As part of the EDRE, the brigade purposefully introduced stressors such as the uncertain environment, long foot movements and lack of sleep, all with an active opposing force in the area.
"Part of this EDRE is having our Soldiers being comfortable with the unknown," explained Work. "We are going to get our leaders and Soldiers to a point where they are tired and uncomfortable. They're going to deal with the unknown and cause people to think differently under stress and duress."
This is leader training all throughout, from the private all the way through the organization," added Work. "We have a number of scenarios that are set up to test leaders and help them think through problems. It's a phenomenal event that stresses the organization."
For the brigade, the execution of the drill is the culmination of months of effort, coordinating with the Romanian military and U.S. Embassy in Bucharest to provide tough, realistic training for the paratroopers.

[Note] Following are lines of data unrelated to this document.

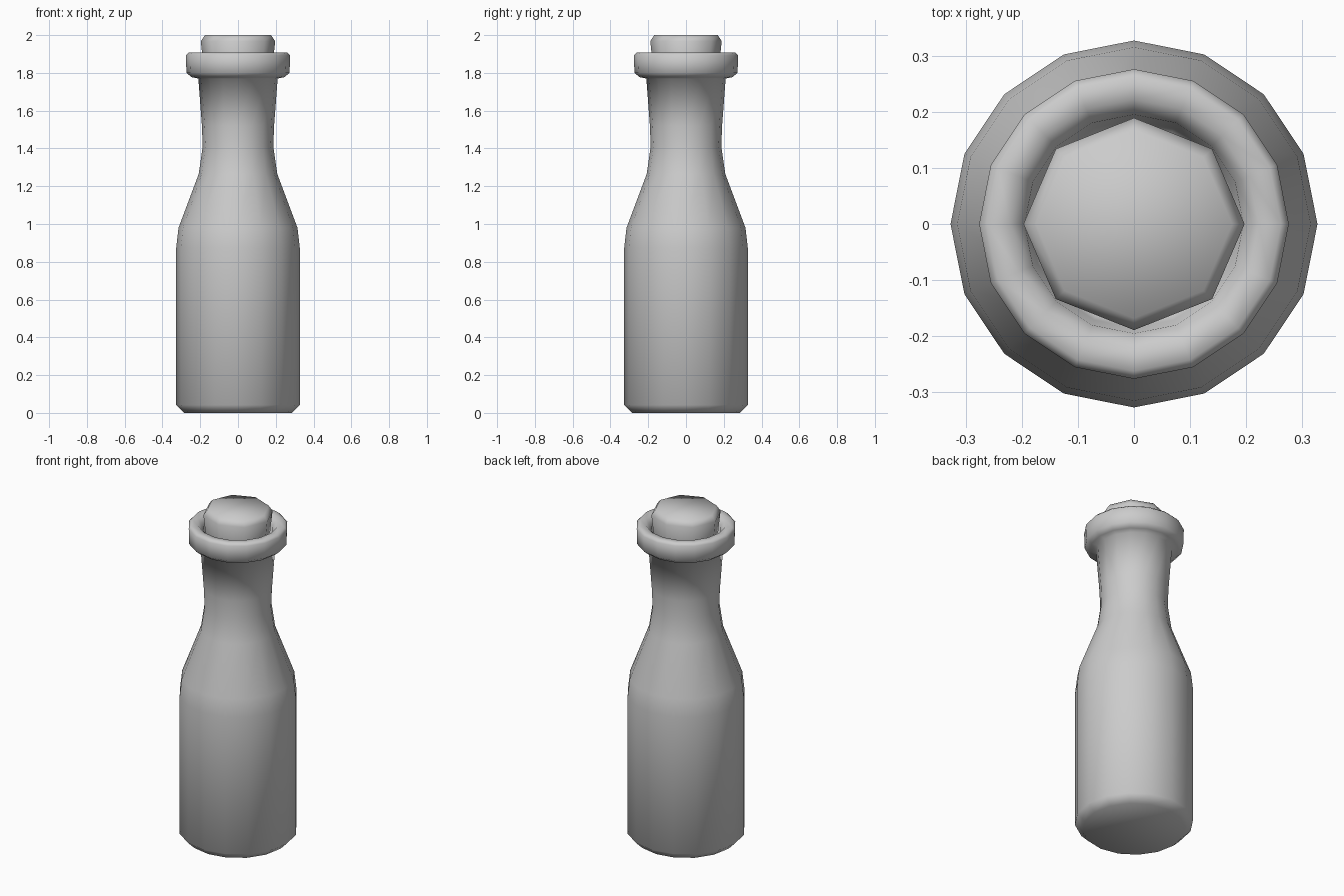
import bpy, bmesh
from math import cos, sin, pi

if "Cube" in bpy.data.objects:
    bpy.data.objects.remove(bpy.data.objects["Cube"])


def lathe(name, profile, sides, y_scale=1.0, cap_end=True):
    """Revolve (radius, z) points around z, closing the ends with flat caps."""
    bm = bmesh.new()
    rings = []
    for r, z in profile:
        rings.append([bm.verts.new((r * cos(2 * pi * i / sides),
                                    r * sin(2 * pi * i / sides) * y_scale, z))
                      for i in range(sides)])
    for a, b in zip(rings, rings[1:]):
        for i in range(sides):
            j = (i + 1) % sides
            bm.faces.new((a[i], a[j], b[j], b[i]))
    bm.faces.new(rings[0][::-1])
    if cap_end:
        bm.faces.new(rings[-1])
    for f in bm.faces:
        f.smooth = True
    mesh = bpy.data.meshes.new(name)
    bm.to_mesh(mesh)
    bm.free()
    obj = bpy.data.objects.new(name, mesh)
    bpy.context.collection.objects.link(obj)
    return obj


# Bottle: base, body, shoulder, neck, collar and recessed mouth
lathe("bottle", [
    (0.285, 0.0), (0.327, 0.042), (0.327, 0.875), (0.315, 0.98),
    (0.208, 1.265), (0.187, 1.41), (0.191, 1.52), (0.21, 1.77),
    (0.245, 1.777), (0.273, 1.80), (0.276, 1.893), (0.262, 1.907),
    (0.222, 1.905), (0.195, 1.875), (0.185, 1.80), (0.17, 1.78),
], 16)

# Stopper: eight-sided cork
lathe("stopper", [
    (0.165, 1.74), (0.183, 1.84), (0.197, 1.968), (0.175, 2.0),
], 8, y_scale=0.96)
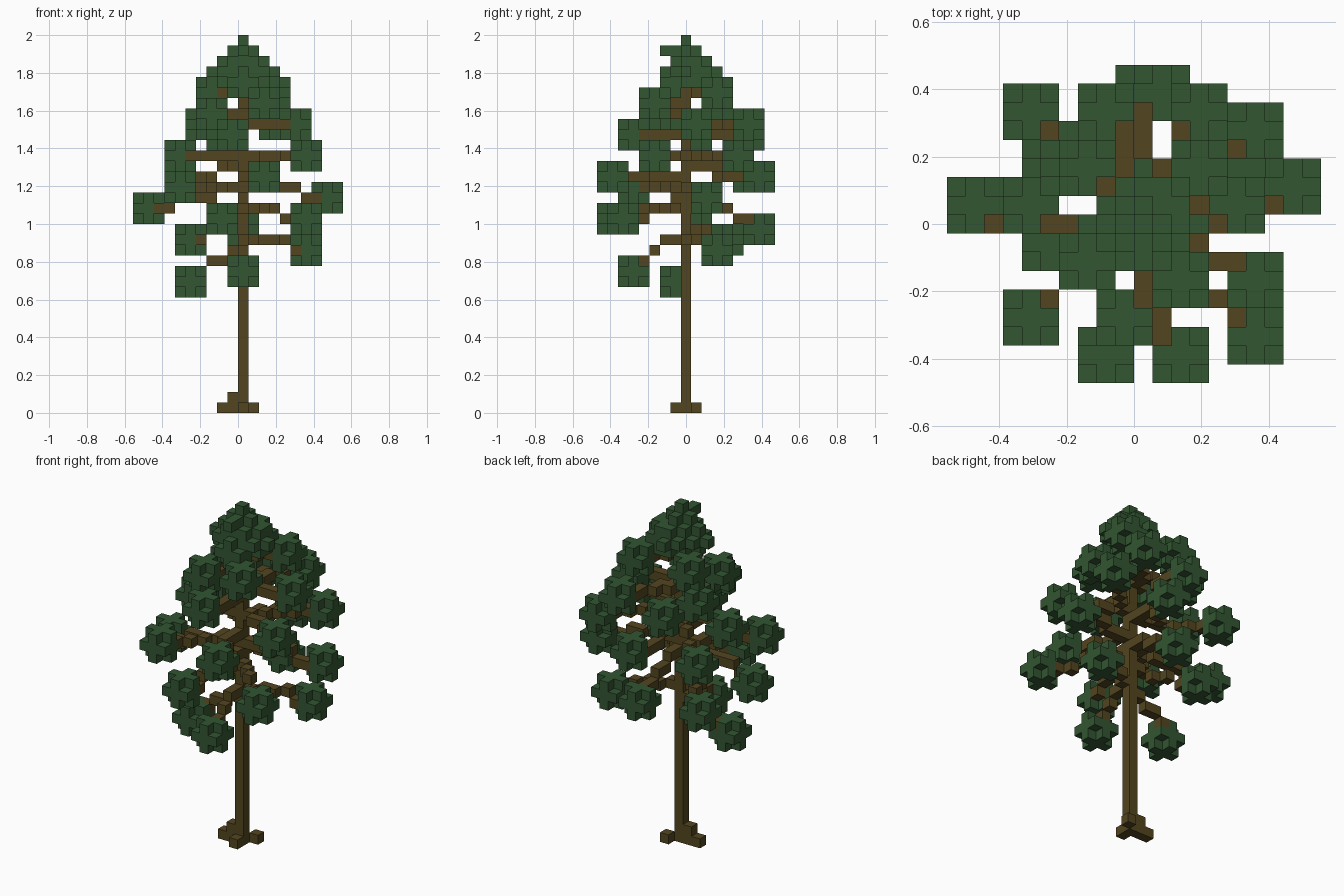
import bpy
import bmesh
from itertools import product
from mathutils import Vector

if "Cube" in bpy.data.objects:
    bpy.data.objects.remove(bpy.data.objects["Cube"], do_unlink=True)

SIZE = 1 / 18          # edge of one block


def material(name, color):
    mat = bpy.data.materials.new(name)
    mat.use_nodes = True
    mat.diffuse_color = (*color, 1)
    bsdf = mat.node_tree.nodes["Principled BSDF"]
    bsdf.inputs["Base Color"].default_value = (*color, 1)
    bsdf.inputs["Roughness"].default_value = 0.9
    return mat


bark = material("bark_brown", (0.086, 0.059, 0.014))
leaf = material("leaf_green", (0.032, 0.092, 0.032))


def puff(center, reach=2):
    """A ball of leaves: reach 2 leaves out the eight corners, reach 1 is a plus."""
    x, y, z = center
    return {(x + a, y + b, z + c) for a, b, c in product((-1, 0, 1), repeat=3)
            if abs(a) + abs(b) + abs(c) <= reach}


def limb(center, drop):
    """A stepped line of blocks from the trunk out to a ball of leaves."""
    start, end = Vector((0, 0, center[2] + drop)), Vector(center)
    steps = max(abs(center[0]), abs(center[1]))
    cells = set()
    for s in range(1, steps):
        p = start.lerp(end, s / steps)
        cells.add((int(center[0] * s / steps), int(center[1] * s / steps), round(p.z)))
    return cells


def build(name, cells, solid, mat):
    """Mesh the outer faces of a set of blocks."""
    bm = bmesh.new()
    cache = {}

    def vert(p):
        if p not in cache:
            cache[p] = bm.verts.new((p[0] * SIZE, (p[1] - 0.5) * SIZE, p[2] * SIZE))
        return cache[p]

    for cell in sorted(cells):
        for axis, side in product(range(3), (0, 1)):
            near = list(cell)
            near[axis] += 2 * side - 1
            if tuple(near) in solid:
                continue
            u, v = (axis + 1) % 3, (axis + 2) % 3
            ring = []
            for a, b in ((0, 0), (1, 0), (1, 1), (0, 1)):
                p = list(cell)
                p[axis] += side
                p[u] += a
                p[v] += b
                ring.append(vert(tuple(p)))
            bm.faces.new(ring if side else ring[::-1])
    mesh = bpy.data.meshes.new(name)
    bm.to_mesh(mesh)
    bm.free()
    mesh.materials.append(mat)
    obj = bpy.data.objects.new(name, mesh)
    bpy.context.collection.objects.link(obj)


# Leaf balls at the limb ends: block position, and how far the limb drops
low = [((-5, -1, 12), 4), ((0, -5, 13), 4.2), ((6, 3, 15), 1.5),
       ((-5, 4, 16), 2), ((0, 7, 17), 3.6), ((-2, -7, 18), 2),
       ((6, -6, 18), 1.5), ((-9, 1, 19), 2), ((8, 2, 20), 1.5)]
high = [((-6, -5, 21), 0), ((2, -7, 22), 0), ((1, 7, 22), 1),
        ((-6, 6, 22), 1), ((-6, 1, 24), 0), ((6, 5, 24), 0),
        ((6, -3, 24), 0), ((-1, -5, 26), 0), ((-2, 6, 26), 1),
        ((3, 6, 27), 0), ((5, 1, 27), 0), ((-4, 3, 27), 1),
        ((2, -3, 29), 0), ((-3, -2, 28), 0), ((-3, 3, 30), 0),
        ((3, 3, 30), 0)]
# Leaf balls and small tufts packed around the tip
tip = [(0, 0, 33), (0, -1, 31), (-1, 0, 32), (1, 1, 32)]
tufts = [(2, 0, 32), (-2, 0, 32), (0, 2, 32)]

trunk = {(0, 0, z) for z in range(33)}
roots = {(-2, 0, 0), (-1, 0, 0), (-1, 0, 1), (0, -1, 0), (1, 1, 0)}
branches = set()
for center, drop in low + high:
    branches |= limb(center, drop)
branches -= trunk

foliage = {(0, 0, 35), (0, -2, 34)}
for center in [c for c, _ in low + high] + tip:
    foliage |= puff(center)
for center in tufts:
    foliage |= puff(center, 1)
foliage -= trunk | branches

solid = trunk | roots | branches | foliage
build("trunk", trunk, solid, bark)
build("roots", roots, solid, bark)
build("branches", branches, solid, bark)
build("foliage", foliage, solid, leaf)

"We've worked closely with our Romanian allies over the weeks leading up to this exercise," said Capt. David Dean, a brigade logistical planner who liaised with Romanian military forces in planning the exercise. Their professionalism and efforts in planning this event made this possible."
The EDRE is the first in a series of planned exercises over the next two months involving troops from the 173rd Airborne Brigade, alongside their NATO allies in Romania. The exercises are a part of Operation Atlantic Resolve, demonstrating U.S. commitment to NATO collective defense as well as building interoperability with allied forces.
Romania has been and continues to be a strong NATO ally," said Dean. "An exercise likes this demonstrates that and sets the stage for a series of future exercises to build on."
The EDRE comes just two weeks after the brigade finished its six-month deployment to Poland and the Baltic states of Estonia, Latvia and Lithuania. The "Sky Soldiers" of the 173rd Airborne Brigade transferred responsibility for that portion of the Atlantic Resolve mission to Soldiers from the U.S. Army's 1st Brigade Combat Team, 1st Cavalry Division.
"It's all about readiness," said Campbell. "They have to be ready. We don't know where we're going next, but we know we have to be ready at a moment's notice to answer the call."